Content starts

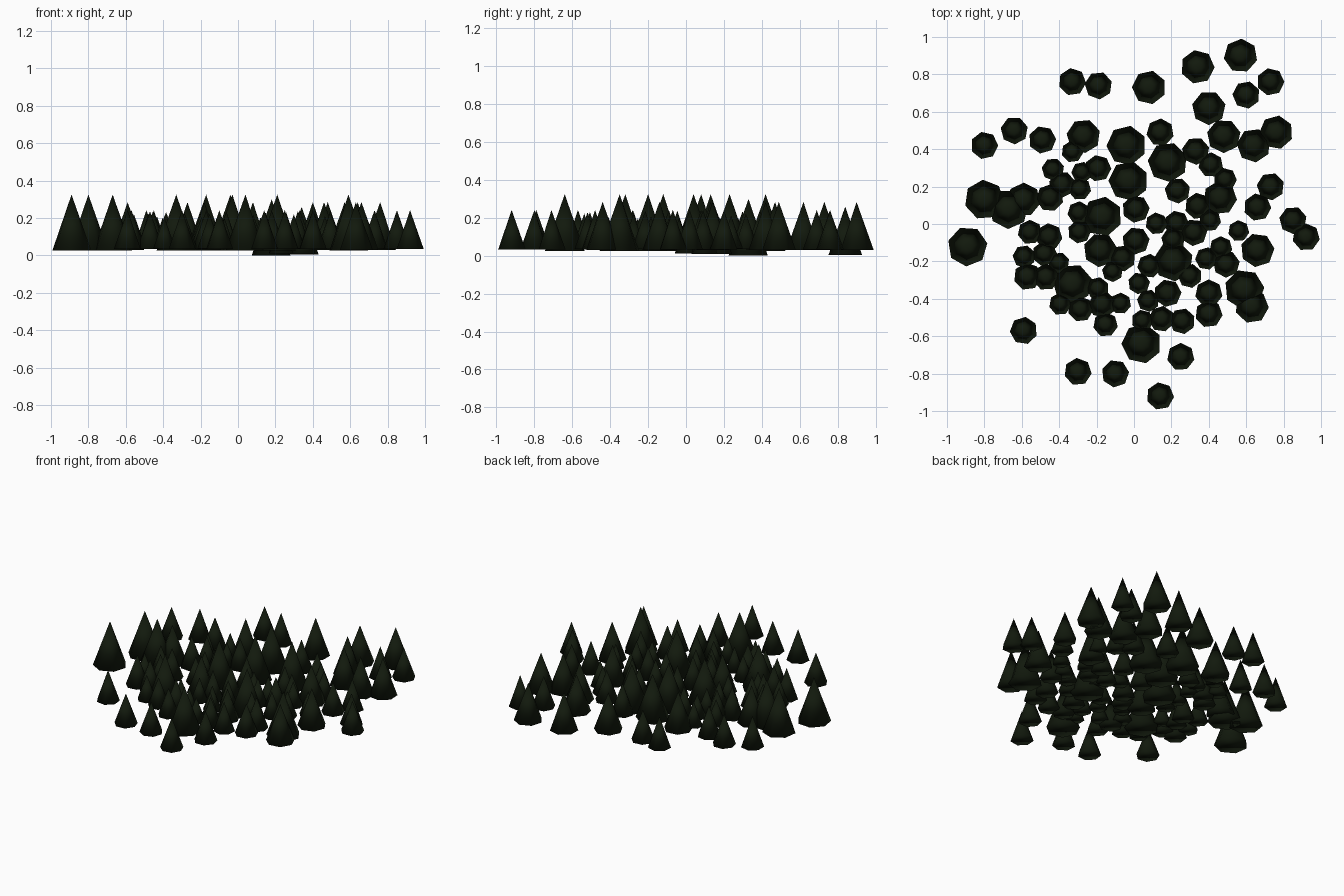
import bpy, bmesh, math, random
from mathutils import Matrix

if "Cube" in bpy.data.objects:
    bpy.data.objects.remove(bpy.data.objects["Cube"])

random.seed(4)
SIDES = 7
TREE_COUNT = 91

foliage = bpy.data.materials.new("dark_foliage")
foliage.diffuse_color = (0.006, 0.01, 0.004, 1)
foliage.use_nodes = True
foliage.node_tree.nodes["Principled BSDF"].inputs["Base Color"].default_value = foliage.diffuse_color

# Landmark trees, grouped by base radius
groves = {
    "giant_firs": (.107, [
        (.18, .33), (-.03, .23), (-.04, .42), (-.8, .13), (-.67, .08), (-.17, .04),
        (-.89, -.12), (.21, -.2), (.59, -.35), (-.33, -.32), (.04, -.64)]),
    "large_firs": (.091, [
        (.57, .9), (.34, .84), (.08, .73), (.4, .62), (.48, .47), (.76, .49),
        (.64, .42), (-.27, .47), (.66, -.14), (.63, -.44), (-.18, -.14),
        (.46, .14), (-.59, .13)]),
    "medium_firs": (.074, [
        (-.33, .76), (-.19, .74), (.73, .76), (.6, .69), (-.64, .5), (-.8, .42),
        (-.49, .45), (.73, .2), (.85, .02), (.92, -.07), (-.59, -.57), (-.3, -.79),
        (-.1, -.8), (.25, -.71), (.14, -.92), (.14, .49), (.33, .39), (-.45, .14),
        (.66, .09), (.4, -.37), (.4, -.48), (-.57, -.28), (-.17, -.43), (.18, -.37),
        (.01, .08), (.01, -.09)]),
}


def add_fir(bm, x, y, radius):
    """One closed low-poly cone; small trees sit slightly higher."""
    height = 2.8 * radius
    base = .054 - .27 * radius
    if math.hypot(x - .34, y - .84) < .05 or math.hypot(x - .2, y - .2) < .2:
        base -= .025                                  # dips in the ground
    place = (Matrix.Translation((x, y, base + height / 2))
             @ Matrix.Rotation(random.uniform(0, math.tau), 4, 'Z'))
    bmesh.ops.create_cone(bm, cap_ends=True, segments=SIDES, radius1=radius,
                          radius2=0, depth=height, matrix=place)


def plant(name, trees):
    bm = bmesh.new()
    for tree in trees:
        add_fir(bm, *tree)
    bmesh.ops.remove_doubles(bm, verts=bm.verts, dist=1e-5)
    for face in bm.faces:
        face.smooth = True
    mesh = bpy.data.meshes.new(name)
    bm.to_mesh(mesh)
    bm.free()
    mesh.materials.append(foliage)
    bpy.context.collection.objects.link(bpy.data.objects.new(name, mesh))


# Landmark trees
planted = []
for name, (radius, spots) in groves.items():
    trees = [(x, y, radius) for x, y in spots]
    plant(name, trees)
    planted += trees

# Younger trees fill the oval heart of the forest, keeping their distance
filler = []
for attempt in range(20000):
    if len(planted) >= TREE_COUNT:
        break
    angle, reach = random.uniform(0, math.tau), math.sqrt(random.random())
    x = .6 * reach * math.cos(angle)
    y = -.08 + .56 * reach * math.sin(angle)
    radius = random.uniform(.055, .073)
    if all(math.hypot(x - a, y - b) > .66 * (radius + r) for a, b, r in planted):
        planted.append((x, y, radius))
        filler.append((x, y, radius))
plant("young_firs", filler)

Content ends

Reproduce the data above exactly, leaving each picture out.

import bpy, bmesh, math, random
from mathutils import Matrix

if "Cube" in bpy.data.objects:
    bpy.data.objects.remove(bpy.data.objects["Cube"])

random.seed(4)
SIDES = 7
TREE_COUNT = 91

foliage = bpy.data.materials.new("dark_foliage")
foliage.diffuse_color = (0.006, 0.01, 0.004, 1)
foliage.use_nodes = True
foliage.node_tree.nodes["Principled BSDF"].inputs["Base Color"].default_value = foliage.diffuse_color

# Landmark trees, grouped by base radius
groves = {
    "giant_firs": (.107, [
        (.18, .33), (-.03, .23), (-.04, .42), (-.8, .13), (-.67, .08), (-.17, .04),
        (-.89, -.12), (.21, -.2), (.59, -.35), (-.33, -.32), (.04, -.64)]),
    "large_firs": (.091, [
        (.57, .9), (.34, .84), (.08, .73), (.4, .62), (.48, .47), (.76, .49),
        (.64, .42), (-.27, .47), (.66, -.14), (.63, -.44), (-.18, -.14),
        (.46, .14), (-.59, .13)]),
    "medium_firs": (.074, [
        (-.33, .76), (-.19, .74), (.73, .76), (.6, .69), (-.64, .5), (-.8, .42),
        (-.49, .45), (.73, .2), (.85, .02), (.92, -.07), (-.59, -.57), (-.3, -.79),
        (-.1, -.8), (.25, -.71), (.14, -.92), (.14, .49), (.33, .39), (-.45, .14),
        (.66, .09), (.4, -.37), (.4, -.48), (-.57, -.28), (-.17, -.43), (.18, -.37),
        (.01, .08), (.01, -.09)]),
}


def add_fir(bm, x, y, radius):
    """One closed low-poly cone; small trees sit slightly higher."""
    height = 2.8 * radius
    base = .054 - .27 * radius
    if math.hypot(x - .34, y - .84) < .05 or math.hypot(x - .2, y - .2) < .2:
        base -= .025                                  # dips in the ground
    place = (Matrix.Translation((x, y, base + height / 2))
             @ Matrix.Rotation(random.uniform(0, math.tau), 4, 'Z'))
    bmesh.ops.create_cone(bm, cap_ends=True, segments=SIDES, radius1=radius,
                          radius2=0, depth=height, matrix=place)


def plant(name, trees):
    bm = bmesh.new()
    for tree in trees:
        add_fir(bm, *tree)
    bmesh.ops.remove_doubles(bm, verts=bm.verts, dist=1e-5)
    for face in bm.faces:
        face.smooth = True
    mesh = bpy.data.meshes.new(name)
    bm.to_mesh(mesh)
    bm.free()
    mesh.materials.append(foliage)
    bpy.context.collection.objects.link(bpy.data.objects.new(name, mesh))


# Landmark trees
planted = []
for name, (radius, spots) in groves.items():
    trees = [(x, y, radius) for x, y in spots]
    plant(name, trees)
    planted += trees

# Younger trees fill the oval heart of the forest, keeping their distance
filler = []
for attempt in range(20000):
    if len(planted) >= TREE_COUNT:
        break
    angle, reach = random.uniform(0, math.tau), math.sqrt(random.random())
    x = .6 * reach * math.cos(angle)
    y = -.08 + .56 * reach * math.sin(angle)
    radius = random.uniform(.055, .073)
    if all(math.hypot(x - a, y - b) > .66 * (radius + r) for a, b, r in planted):
        planted.append((x, y, radius))
        filler.append((x, y, radius))
plant("young_firs", filler)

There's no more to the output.